While it’s too soon for Aurora to start its engines in trying to lure NASCAR to the city as part of a lucrative and far-reaching entertainment development on the city’s farthest eastern edges, making it possible is long overdue.
Measure 2J deletes odious language in the city’s charter that Aurora voters were hoodwinked into in 1999 by outstate interests and other carpetbaggers.
In the late 1990s, Aurora caught the attention of international racing officials, eager to get a part of the growing Front Range market. Aurora played with the idea of luring a NASCAR track to vast tracts of empty land east of the city. At the same time, out-of-state and regional interests had opened the Pikes Peak International Raceway, miles south of Colorado Springs. It was an ill-conceived, ill-timed and sputtering racetrack project doomed to fail.
Eventually, it did just that, but not before that track’s owners pulled off a nefarious political stunt in Aurora. Owners of the track sought out two “local residents” to create a ballot initiative that would prevent Aurora from providing tax incentives or any “financial” assistance to any racing industry projects. In effect, it banned Aurora from allowing racing interests into the city. Track owners bankrolled a huge campaign to persuade off-year voters to keep from spending tax money on racetracks. It was a sham that made no sense on several levels, but unobservant voters fell victim to the ploy as critics were wildly outspent by Colorado Springs interests.

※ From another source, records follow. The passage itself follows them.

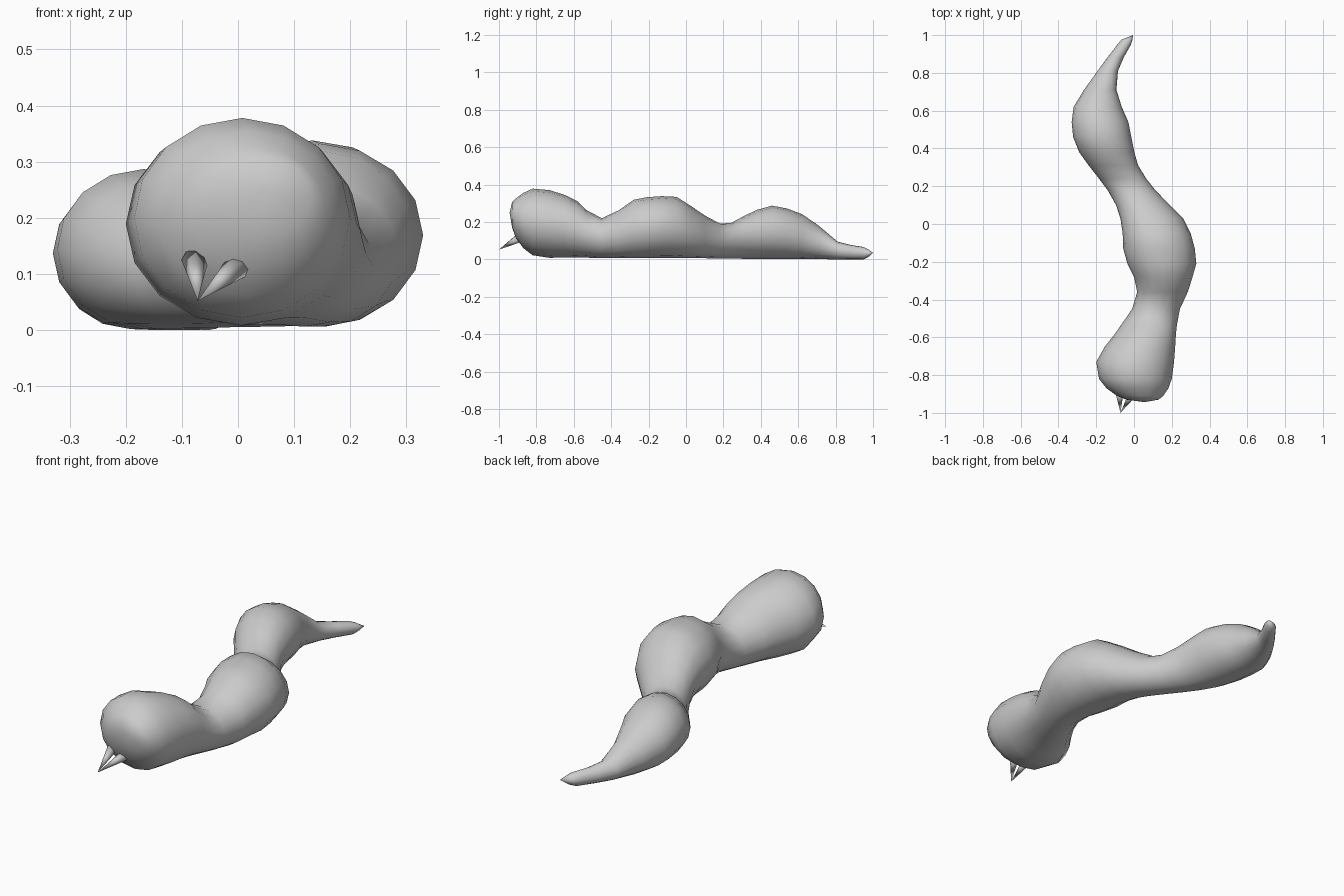
import bpy, bmesh, math
from mathutils import Vector

SIDES = 16


def make_object(name, bm):
    bmesh.ops.recalc_face_normals(bm, faces=bm.faces[:])
    mesh = bpy.data.meshes.new(name)
    bm.to_mesh(mesh)
    bm.free()
    obj = bpy.data.objects.new(name, mesh)
    bpy.context.collection.objects.link(obj)
    for p in mesh.polygons:
        p.use_smooth = True
    return obj


def loft(name, sections, start, end):
    """Skin elliptical rings given as (y, left x, right x, bottom z, top z)."""
    bm = bmesh.new()
    rings = []
    for y, x0, x1, z0, z1 in sections:
        ring = []
        for i in range(SIDES):
            a = 2 * math.pi * i / SIDES
            ring.append(bm.verts.new(((x0 + x1) / 2 + (x1 - x0) / 2 * math.cos(a), y,
                                      (z0 + z1) / 2 + (z1 - z0) / 2 * math.sin(a))))
        rings.append(ring)
    tips = [bm.verts.new(start), bm.verts.new(end)]
    for i in range(SIDES):
        j = (i + 1) % SIDES
        for a, b in zip(rings, rings[1:]):
            bm.faces.new((a[i], a[j], b[j], b[i]))
        bm.faces.new((tips[0], rings[0][j], rings[0][i]))
        bm.faces.new((tips[1], rings[-1][i], rings[-1][j]))
    return make_object(name, bm)


# Winding body: head bulge, two humps, tapering tail
body = [
    (-0.93, -0.04, 0.13, 0.17, 0.305),
    (-0.91, -0.09, 0.155, 0.115, 0.325),
    (-0.87, -0.145, 0.182, 0.06, 0.355),
    (-0.82, -0.185, 0.20, 0.022, 0.378),
    (-0.73, -0.20, 0.212, 0.008, 0.37),
    (-0.65, -0.155, 0.218, 0.01, 0.345),
    (-0.58, -0.10, 0.222, 0.01, 0.31),
    (-0.53, -0.065, 0.228, 0.009, 0.262),
    (-0.45, -0.01, 0.243, 0.006, 0.22),
    (-0.36, 0.017, 0.285, 0.006, 0.262),
    (-0.28, 0.0, 0.31, 0.006, 0.318),
    (-0.21, -0.035, 0.33, 0.006, 0.332),
    (-0.13, -0.057, 0.322, 0.006, 0.338),
    (-0.05, -0.06, 0.30, 0.007, 0.334),
    (0.03, -0.072, 0.26, 0.007, 0.283),
    (0.10, -0.095, 0.19, 0.006, 0.235),
    (0.18, -0.14, 0.112, 0.005, 0.192),
    (0.24, -0.185, 0.065, 0.004, 0.194),
    (0.31, -0.24, 0.022, 0.003, 0.232),
    (0.38, -0.29, 0.002, 0.002, 0.265),
    (0.46, -0.322, -0.014, 0.002, 0.287),
    (0.54, -0.33, -0.03, 0.002, 0.272),
    (0.62, -0.32, -0.065, 0.002, 0.242),
    (0.71, -0.265, -0.093, 0.001, 0.18),
    (0.81, -0.193, -0.085, 0.0, 0.095),
    (0.88, -0.142, -0.055, 0.0, 0.077),
    (0.95, -0.088, -0.016, 0.0, 0.066),
    (0.975, -0.068, -0.008, 0.012, 0.053),
]
loft("worm_body", body, (0.055, -0.943, 0.25), (-0.005, 1.0, 0.035))


# Pair of pointed fangs meeting at one tip
def fang(name, base, tip, radius, sides=8):
    base, tip = Vector(base), Vector(tip)
    axis = tip - base
    bm = bmesh.new()
    bmesh.ops.create_cone(bm, cap_ends=True, segments=sides, radius1=radius,
                          radius2=0.0, depth=axis.length)
    obj = make_object(name, bm)
    obj.location = (base + tip) / 2
    obj.rotation_mode = 'QUATERNION'
    obj.rotation_quaternion = Vector((0, 0, 1)).rotation_difference(axis)
    return obj


TIP = (-0.072, -1.0, 0.052)
fang("left_fang", (-0.077, -0.88, 0.124), TIP, 0.024)
fang("right_fang", (0.006, -0.88, 0.120), TIP, 0.026)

The ban passed, which is the only such ban on any kind of industry or tax incentives in Aurora. Since then, the Colorado Springs racetrack has become a near-vacant eyesore in the middle of nowhere.
Now it’s time to fix the mess these racetrack carpetbaggers left in Aurora. NASCAR isn’t knocking at the door, but with the Colorado and metro economy steaming to the front of the pack across the nation, any expansion of the racing giant’s program would be wise to find a home here. And Aurora and the metro area would benefit hugely from a project similar to that in Kansas City, Kan.
Measure 2J isn’t a referendum on racing expansion, it’s just a housekeeping measure that takes a absurd and deceitful ordinance imposed on the city off the books for good. The city’s charter should never be a place for decisions that should be made on their merits by elected representatives.
And 2J as a benefit does clear the track should NASCAR or another racing interest come knocking. That’s when decisions involving this or other economic development should be made by city legislators under full public scrutiny, not in advance by competing, far-away interests. Vote “yes” on 2J.